Nitrous Oxide-induced Polyneuropathy, Pancytopenia and Pulmonary Embolism

A Case Report

Guillaume Parein; Benjamin Bollens


J Med Case Reports. 2023;17(350) 

In This Article

Abstract and Introduction


Background: Nitrous oxide is a medical and household gas that has seen its use drift to recreational purpose among the young population in recent years. Significant neurological, hematological and psychiatric side effects, generally related to an induced functional vitamin B12 deficiency, have been described separately in the literature.

Case Report: A 22-year-old woman of North African origin experienced an exceptional combination of polyneuropathy, bilateral pulmonary embolism and severe pancytopenia related to vitamin B12 deficiency and hyperhomocysteinemia induced by recreational nitrous oxide use. After treatment with vitamin B12 supplementation and intensive rehabilitative management, the patient progressively regained the ability to walk and her biological parameters gradually returned to normal. The pathophysiological mechanisms related to a decrease in vitamin B12 activity are the reduction of products needed for synthesis of deoxyribonucleic acid, carbohydrate or fatty acids, and the increase of hyperhomocysteinemia. Other mechanisms involving a direct action of N2O are also suspected.

Conclusion: This case report brings elements to support our knowledge about pathological pathway, recovery and prognosis of recreational N2O abuse complications. The general and medical population should be aware to the serious consequences of this type of consumption.


Nitrogen peroxide (N2O) is a colourless and odourless inhaled substance that has been classically used in anaesthesia for over 150 years for its analgesic and anxiolytic properties.[1] Unfortunately, its use has been derived for recreational purposes in recent decades among the young population wishing to exploit its euphoric effect.
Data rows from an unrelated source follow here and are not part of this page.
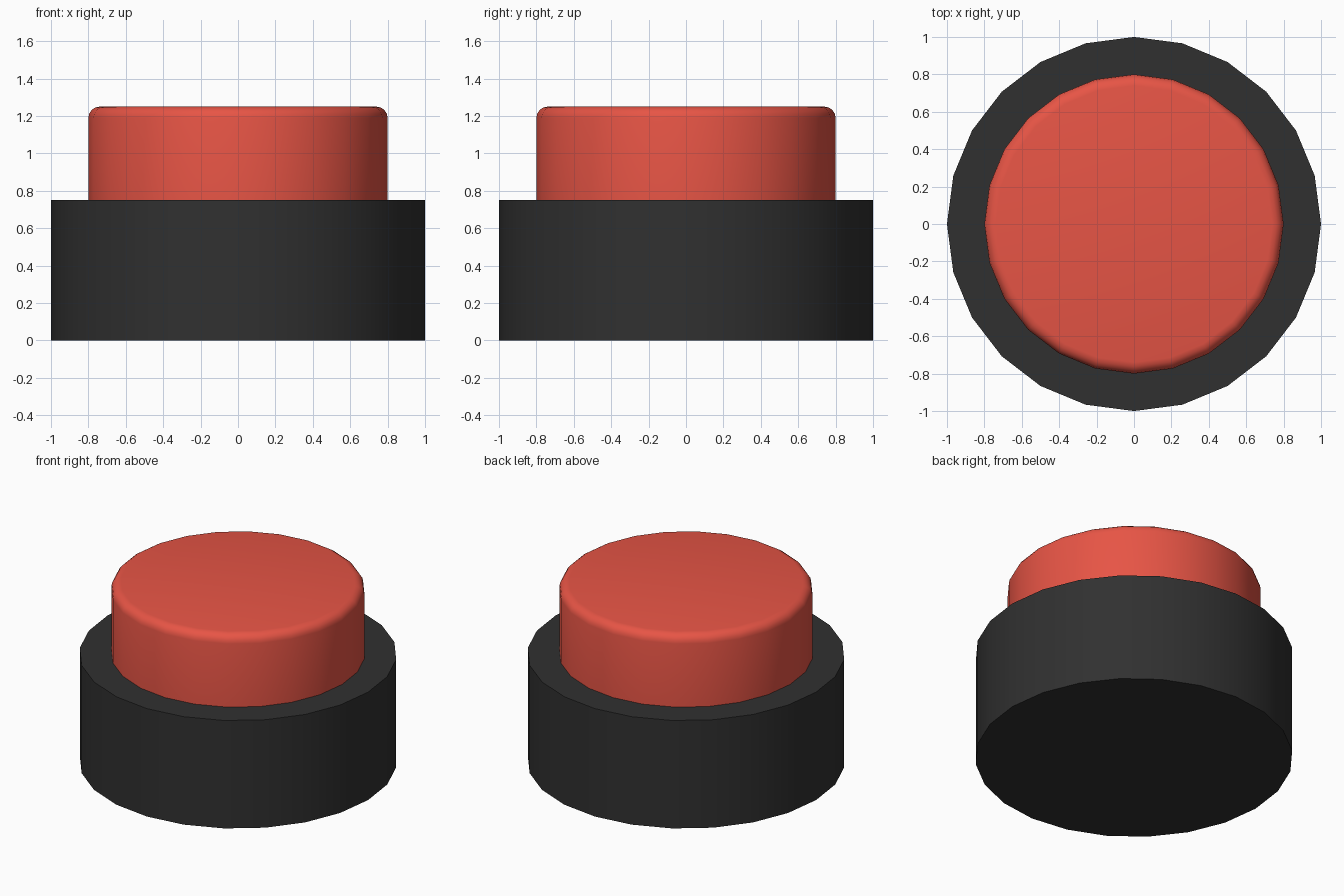
import bpy, bmesh, math

if "Cube" in bpy.data.objects:
    bpy.data.objects.remove(bpy.data.objects["Cube"])

SIDES = 24


def material(name, rgb):
    mat = bpy.data.materials.new(name)
    mat.diffuse_color = (*rgb, 1)
    mat.use_nodes = True
    mat.node_tree.nodes["Principled BSDF"].inputs["Base Color"].default_value = mat.diffuse_color
    return mat


def drum(name, radius, z0, z1, mat, round_top=0.0):
    """Upright cylinder with an optional rounded top rim."""
    bpy.ops.mesh.primitive_cylinder_add(vertices=SIDES, radius=radius, depth=z1 - z0,
                                        location=(0, 0, (z0 + z1) / 2))
    obj = bpy.context.object
    obj.name = name
    if round_top:
        bm = bmesh.new()
        bm.from_mesh(obj.data)
        rim = [e for e in bm.edges if all(v.co.z > 0 for v in e.verts)]
        bmesh.ops.bevel(bm, geom=rim, offset=round_top, segments=4,
                        profile=0.5, affect='EDGES')
        bm.to_mesh(obj.data)
        bm.free()
    obj.data.materials.append(mat)
    bpy.ops.object.shade_smooth_by_angle(angle=math.radians(30))
    return obj


# Dark housing
drum("button_base", 1.0, 0.0, 0.75, material("dark_plastic", (0.03, 0.03, 0.03)))

# Red push cap with a softened top rim
drum("button_cap", 0.8, 0.75, 1.25, material("red_plastic", (0.8, 0.09, 0.06)), 0.06)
Young people ingest N2O from bottles intended for domestic use, which are easily available on the market.[2] Many side effects related to chronic intake have been reported with some dramatic consequences in this population. Among the reported side effects, we note psychiatric disorders, damage to the central and peripheral nervous systems, hematological disorders, thromboembolic phenomena, and others.[2,3] These side effects generally result from an induced vitamin B12 deficiency.

Here we describe the case of a young patient who exceptionally presented a simultaneous combination of several side effects, namely polyneuropathy, pulmonary embolism, and pancytopenia.